-- WHAT TO PRODUCE --
Type the records out again in full, exactly.

-- RECORDS SUPPLIED --
╭──

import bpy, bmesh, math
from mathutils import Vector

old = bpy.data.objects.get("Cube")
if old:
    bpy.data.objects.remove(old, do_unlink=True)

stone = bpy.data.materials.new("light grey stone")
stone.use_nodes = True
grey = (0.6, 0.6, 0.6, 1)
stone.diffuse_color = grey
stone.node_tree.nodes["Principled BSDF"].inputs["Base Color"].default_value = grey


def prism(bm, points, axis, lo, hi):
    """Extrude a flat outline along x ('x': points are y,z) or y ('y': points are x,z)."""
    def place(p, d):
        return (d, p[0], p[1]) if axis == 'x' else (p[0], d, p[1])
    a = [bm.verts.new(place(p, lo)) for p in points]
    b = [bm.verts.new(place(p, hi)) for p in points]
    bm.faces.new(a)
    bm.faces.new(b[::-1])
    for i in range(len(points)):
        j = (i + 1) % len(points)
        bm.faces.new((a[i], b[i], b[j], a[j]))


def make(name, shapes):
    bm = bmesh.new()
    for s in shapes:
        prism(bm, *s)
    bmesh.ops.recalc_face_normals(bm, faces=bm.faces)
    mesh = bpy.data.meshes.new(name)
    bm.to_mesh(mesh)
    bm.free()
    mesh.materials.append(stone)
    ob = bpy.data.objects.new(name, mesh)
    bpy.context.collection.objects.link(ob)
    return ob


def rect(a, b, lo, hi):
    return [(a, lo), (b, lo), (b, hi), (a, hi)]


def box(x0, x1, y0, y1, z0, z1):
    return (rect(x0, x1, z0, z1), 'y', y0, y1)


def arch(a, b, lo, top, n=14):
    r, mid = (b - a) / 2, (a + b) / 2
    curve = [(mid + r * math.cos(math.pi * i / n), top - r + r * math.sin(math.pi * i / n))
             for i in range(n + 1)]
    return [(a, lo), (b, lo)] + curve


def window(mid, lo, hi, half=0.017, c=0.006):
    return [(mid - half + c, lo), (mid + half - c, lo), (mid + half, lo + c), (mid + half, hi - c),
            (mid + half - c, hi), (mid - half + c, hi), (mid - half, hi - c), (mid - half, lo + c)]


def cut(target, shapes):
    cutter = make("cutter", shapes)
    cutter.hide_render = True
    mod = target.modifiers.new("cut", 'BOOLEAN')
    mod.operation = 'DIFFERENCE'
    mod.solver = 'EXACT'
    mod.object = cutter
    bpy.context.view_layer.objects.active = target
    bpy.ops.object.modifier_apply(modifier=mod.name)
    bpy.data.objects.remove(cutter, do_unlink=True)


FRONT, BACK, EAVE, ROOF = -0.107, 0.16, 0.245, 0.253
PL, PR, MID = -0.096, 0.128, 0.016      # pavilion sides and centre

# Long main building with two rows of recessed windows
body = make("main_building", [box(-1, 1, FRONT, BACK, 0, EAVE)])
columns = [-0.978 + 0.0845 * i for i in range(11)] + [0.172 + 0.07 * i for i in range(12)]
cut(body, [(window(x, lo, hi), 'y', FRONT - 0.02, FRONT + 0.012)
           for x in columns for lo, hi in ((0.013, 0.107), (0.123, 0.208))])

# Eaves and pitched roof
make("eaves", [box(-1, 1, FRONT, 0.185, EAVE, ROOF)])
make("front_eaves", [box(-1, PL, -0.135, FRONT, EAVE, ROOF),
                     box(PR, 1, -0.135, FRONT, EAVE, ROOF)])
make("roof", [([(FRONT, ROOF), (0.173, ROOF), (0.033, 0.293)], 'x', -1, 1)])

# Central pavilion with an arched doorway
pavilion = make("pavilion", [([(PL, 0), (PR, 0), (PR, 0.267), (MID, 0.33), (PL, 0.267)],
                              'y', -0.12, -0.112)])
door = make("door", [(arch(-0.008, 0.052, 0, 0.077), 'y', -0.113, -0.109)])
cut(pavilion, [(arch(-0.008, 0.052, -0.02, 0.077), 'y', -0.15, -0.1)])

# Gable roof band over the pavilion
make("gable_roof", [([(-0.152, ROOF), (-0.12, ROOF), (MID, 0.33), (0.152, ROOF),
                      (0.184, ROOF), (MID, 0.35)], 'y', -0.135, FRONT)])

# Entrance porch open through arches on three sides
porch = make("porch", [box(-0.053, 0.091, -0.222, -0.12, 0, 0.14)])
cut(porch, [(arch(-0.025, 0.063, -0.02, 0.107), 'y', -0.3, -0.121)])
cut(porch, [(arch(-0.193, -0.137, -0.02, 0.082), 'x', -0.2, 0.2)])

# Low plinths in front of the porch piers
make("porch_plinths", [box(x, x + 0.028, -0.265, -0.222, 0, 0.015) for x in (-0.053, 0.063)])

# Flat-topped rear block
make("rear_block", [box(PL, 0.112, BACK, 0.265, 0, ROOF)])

╰──

-- SOLUTION TO THIS PROBLEM --
import bpy, bmesh, math
from mathutils import Vector

old = bpy.data.objects.get("Cube")
if old:
    bpy.data.objects.remove(old, do_unlink=True)

stone = bpy.data.materials.new("light grey stone")
stone.use_nodes = True
grey = (0.6, 0.6, 0.6, 1)
stone.diffuse_color = grey
stone.node_tree.nodes["Principled BSDF"].inputs["Base Color"].default_value = grey


def prism(bm, points, axis, lo, hi):
    """Extrude a flat outline along x ('x': points are y,z) or y ('y': points are x,z)."""
    def place(p, d):
        return (d, p[0], p[1]) if axis == 'x' else (p[0], d, p[1])
    a = [bm.verts.new(place(p, lo)) for p in points]
    b = [bm.verts.new(place(p, hi)) for p in points]
    bm.faces.new(a)
    bm.faces.new(b[::-1])
    for i in range(len(points)):
        j = (i + 1) % len(points)
        bm.faces.new((a[i], b[i], b[j], a[j]))


def make(name, shapes):
    bm = bmesh.new()
    for s in shapes:
        prism(bm, *s)
    bmesh.ops.recalc_face_normals(bm, faces=bm.faces)
    mesh = bpy.data.meshes.new(name)
    bm.to_mesh(mesh)
    bm.free()
    mesh.materials.append(stone)
    ob = bpy.data.objects.new(name, mesh)
    bpy.context.collection.objects.link(ob)
    return ob


def rect(a, b, lo, hi):
    return [(a, lo), (b, lo), (b, hi), (a, hi)]


def box(x0, x1, y0, y1, z0, z1):
    return (rect(x0, x1, z0, z1), 'y', y0, y1)


def arch(a, b, lo, top, n=14):
    r, mid = (b - a) / 2, (a + b) / 2
    curve = [(mid + r * math.cos(math.pi * i / n), top - r + r * math.sin(math.pi * i / n))
             for i in range(n + 1)]
    return [(a, lo), (b, lo)] + curve


def window(mid, lo, hi, half=0.017, c=0.006):
    return [(mid - half + c, lo), (mid + half - c, lo), (mid + half, lo + c), (mid + half, hi - c),
            (mid + half - c, hi), (mid - half + c, hi), (mid - half, hi - c), (mid - half, lo + c)]


def cut(target, shapes):
    cutter = make("cutter", shapes)
    cutter.hide_render = True
    mod = target.modifiers.new("cut", 'BOOLEAN')
    mod.operation = 'DIFFERENCE'
    mod.solver = 'EXACT'
    mod.object = cutter
    bpy.context.view_layer.objects.active = target
    bpy.ops.object.modifier_apply(modifier=mod.name)
    bpy.data.objects.remove(cutter, do_unlink=True)


FRONT, BACK, EAVE, ROOF = -0.107, 0.16, 0.245, 0.253
PL, PR, MID = -0.096, 0.128, 0.016      # pavilion sides and centre

# Long main building with two rows of recessed windows
body = make("main_building", [box(-1, 1, FRONT, BACK, 0, EAVE)])
columns = [-0.978 + 0.0845 * i for i in range(11)] + [0.172 + 0.07 * i for i in range(12)]
cut(body, [(window(x, lo, hi), 'y', FRONT - 0.02, FRONT + 0.012)
           for x in columns for lo, hi in ((0.013, 0.107), (0.123, 0.208))])

# Eaves and pitched roof
make("eaves", [box(-1, 1, FRONT, 0.185, EAVE, ROOF)])
make("front_eaves", [box(-1, PL, -0.135, FRONT, EAVE, ROOF),
                     box(PR, 1, -0.135, FRONT, EAVE, ROOF)])
make("roof", [([(FRONT, ROOF), (0.173, ROOF), (0.033, 0.293)], 'x', -1, 1)])

# Central pavilion with an arched doorway
pavilion = make("pavilion", [([(PL, 0), (PR, 0), (PR, 0.267), (MID, 0.33), (PL, 0.267)],
                              'y', -0.12, -0.112)])
door = make("door", [(arch(-0.008, 0.052, 0, 0.077), 'y', -0.113, -0.109)])
cut(pavilion, [(arch(-0.008, 0.052, -0.02, 0.077), 'y', -0.15, -0.1)])

# Gable roof band over the pavilion
make("gable_roof", [([(-0.152, ROOF), (-0.12, ROOF), (MID, 0.33), (0.152, ROOF),
                      (0.184, ROOF), (MID, 0.35)], 'y', -0.135, FRONT)])

# Entrance porch open through arches on three sides
porch = make("porch", [box(-0.053, 0.091, -0.222, -0.12, 0, 0.14)])
cut(porch, [(arch(-0.025, 0.063, -0.02, 0.107), 'y', -0.3, -0.121)])
cut(porch, [(arch(-0.193, -0.137, -0.02, 0.082), 'x', -0.2, 0.2)])

# Low plinths in front of the porch piers
make("porch_plinths", [box(x, x + 0.028, -0.265, -0.222, 0, 0.015) for x in (-0.053, 0.063)])

# Flat-topped rear block
make("rear_block", [box(PL, 0.112, BACK, 0.265, 0, ROOF)])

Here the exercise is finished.